My Experience at #gafesummit
I had the fortunate opportunity to present at this weekend’s Google Summit in Kitchener. My session was the usual – pedagogy, assessment, marking and coding. I call it “the usual” but it is never delivered the same twice. This time around I even added four new slides thirty minutes before time was up. You can download them here: http://brianaspinall.com/?page_id=66. But isn’t that education? Self-reflection, tweaks from feedback, adjusting to different audiences. I was short on time, but confident with my content.
In the true EdCamp form, we had a matrix of sessions happening in parallel in multiple rooms. You can review the sessions here:
I learned quite a bit on the technological front about Google Apps that I didn’t know before. I re-connected with old friends and even made some new ones.
However, there was something different this weekend. A kind of buzz and energy I haven’t felt at a tech conference before. It may have just been the Spring like weather, but I think it was something more.
In attendance there were students. There were teachers. There were principals. There was also MoE folk. It didn’t matter who you spoke to or what session you went to – the underlying idea of change seemed consistent. As educators we know we have to change and we know why.
It won’t be easy, but that’s OK. The question is how.
What matters most is what we do next.
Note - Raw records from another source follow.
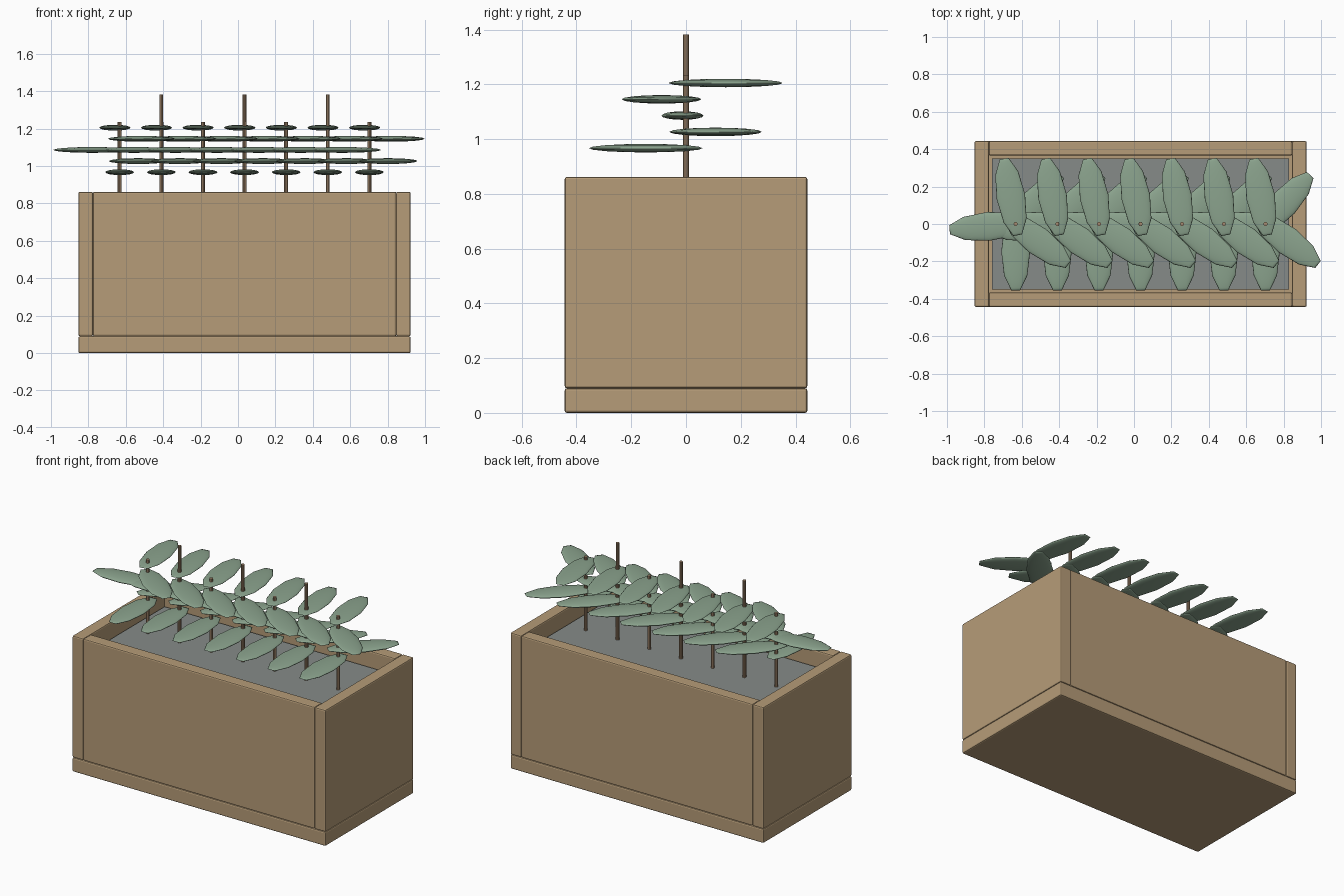
import bpy
from math import radians, cos, sin

cube = bpy.data.objects.get("Cube")
if cube:
    bpy.data.objects.remove(cube, do_unlink=True)


def make_material(name, rgb):
    mat = bpy.data.materials.new(name)
    mat.use_nodes = True
    mat.diffuse_color = (*rgb, 1)
    bsdf = next(n for n in mat.node_tree.nodes if n.type == "BSDF_PRINCIPLED")
    bsdf.inputs["Base Color"].default_value = (*rgb, 1)
    return mat


WOOD = make_material("light wood", (0.468, 0.333, 0.188))
STALK = make_material("stalk brown", (0.39, 0.26, 0.16))
SOIL = make_material("grey soil", (0.24, 0.26, 0.25))
LEAF = make_material("sage green", (0.26, 0.37, 0.27))


def finish(name, mat):
    obj = bpy.context.object
    obj.name = name
    obj.data.materials.append(mat)
    return obj


def box(name, mat, x0, x1, y0, y1, z0, z1, bevel=0):
    bpy.ops.mesh.primitive_cube_add(
        size=1, location=((x0 + x1) / 2, (y0 + y1) / 2, (z0 + z1) / 2))
    obj = finish(name, mat)
    obj.scale = (x1 - x0, y1 - y0, z1 - z0)
    bpy.ops.object.transform_apply(location=False, rotation=False, scale=True)
    if bevel:
        mod = obj.modifiers.new("soft edges", "BEVEL")
        mod.width = bevel
        mod.segments = 2
    return obj


# Planter box: base, two end boards, two long boards
CX, HX, HY = 0.035, 0.888, 0.443
BOARD, BASE, TOP, EDGE = 0.077, 0.09, 0.862, 0.008
left, right = CX - HX, CX + HX
box("base_board", WOOD, left, right, -HY, HY, 0, BASE, EDGE)
box("right_end_board", WOOD, left, left + BOARD, -HY, HY, BASE, TOP, EDGE)
box("left_end_board", WOOD, right - BOARD, right, -HY, HY, BASE, TOP, EDGE)
for name, y0 in (("front_board", -HY), ("back_board", HY - BOARD)):
    box(name, WOOD, left + BOARD, right - BOARD, y0, y0 + BOARD, BASE, TOP, EDGE)

# Soil block with a narrow gap to the boards
SOIL_TOP = 0.768
gap = BOARD + 0.017
box("soil", SOIL, left + gap, right - gap, -HY + gap, HY - gap, BASE, SOIL_TOP)


def stalk(name, x, z0, z1, radius):
    bpy.ops.mesh.primitive_cylinder_add(
        vertices=10, radius=radius, depth=z1 - z0, location=(x, 0, (z0 + z1) / 2))
    finish(name, STALK)
    bpy.ops.object.shade_smooth_by_angle()


def leaf(name, x, z, angle):
    reach = 0.147
    bpy.ops.mesh.primitive_uv_sphere_add(
        segments=10, ring_count=8, radius=1,
        location=(x + reach * cos(angle), reach * sin(angle), z),
        rotation=(0, 0, angle))
    obj = finish(name, LEAF)
    obj.scale = (0.2185, 0.077, 0.0155)
    bpy.ops.object.shade_smooth()


# Row of plants; leaves spiral up each stalk by the golden angle
for i in range(7):
    x = CX + (i - 3) * 0.2225
    stalk(f"stalk_{i + 1}", x, SOIL_TOP - 0.02, 1.235, 0.011)
    if i % 2:
        stalk(f"support_stick_{i + 1}", x, 1.2, 1.382, 0.0105)
    for k in range(5):
        leaf(f"leaf_{i + 1}_{k + 1}", x, 0.967 + k * 0.0595,
             radians(270 + 137.5 * k))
What will you do next? If you attended this weekend as a participant, I encourage you to share back at your school. Send an email. Write a blog post. Host an after school session. Like George Couros says “a teacher chooses to live in isolation in this connected world.” Sharing has become incredibly easy. Don’t isolate yourself.
I learned about EdPuzzle for diagnostic assessment and I look forward to sharing it on Monday’s PLC and Tuesday’s TLLP sessions. I am sharing how to use the app for assessment for learning – not the app itself – and I think there is a big difference. Pedagogy before technology.
What will you share?
Go outside and play. It’s beautiful… Thanks Poppa for getting me through another one.
Brian Aspinall is an intermediate public school teacher in Chatham, Ontario. As a Computer Science graduate from the University of Windsor, he also develops web applications for the educational community in order to further the progression of 21st century teaching. He is a firm believer in progressive education and when not teaching, coaching sports or developing software, you can find him knee deep in a long afternoon of retro gaming or lost in social media collaborating with others.
Follow him on twitter: @mraspinall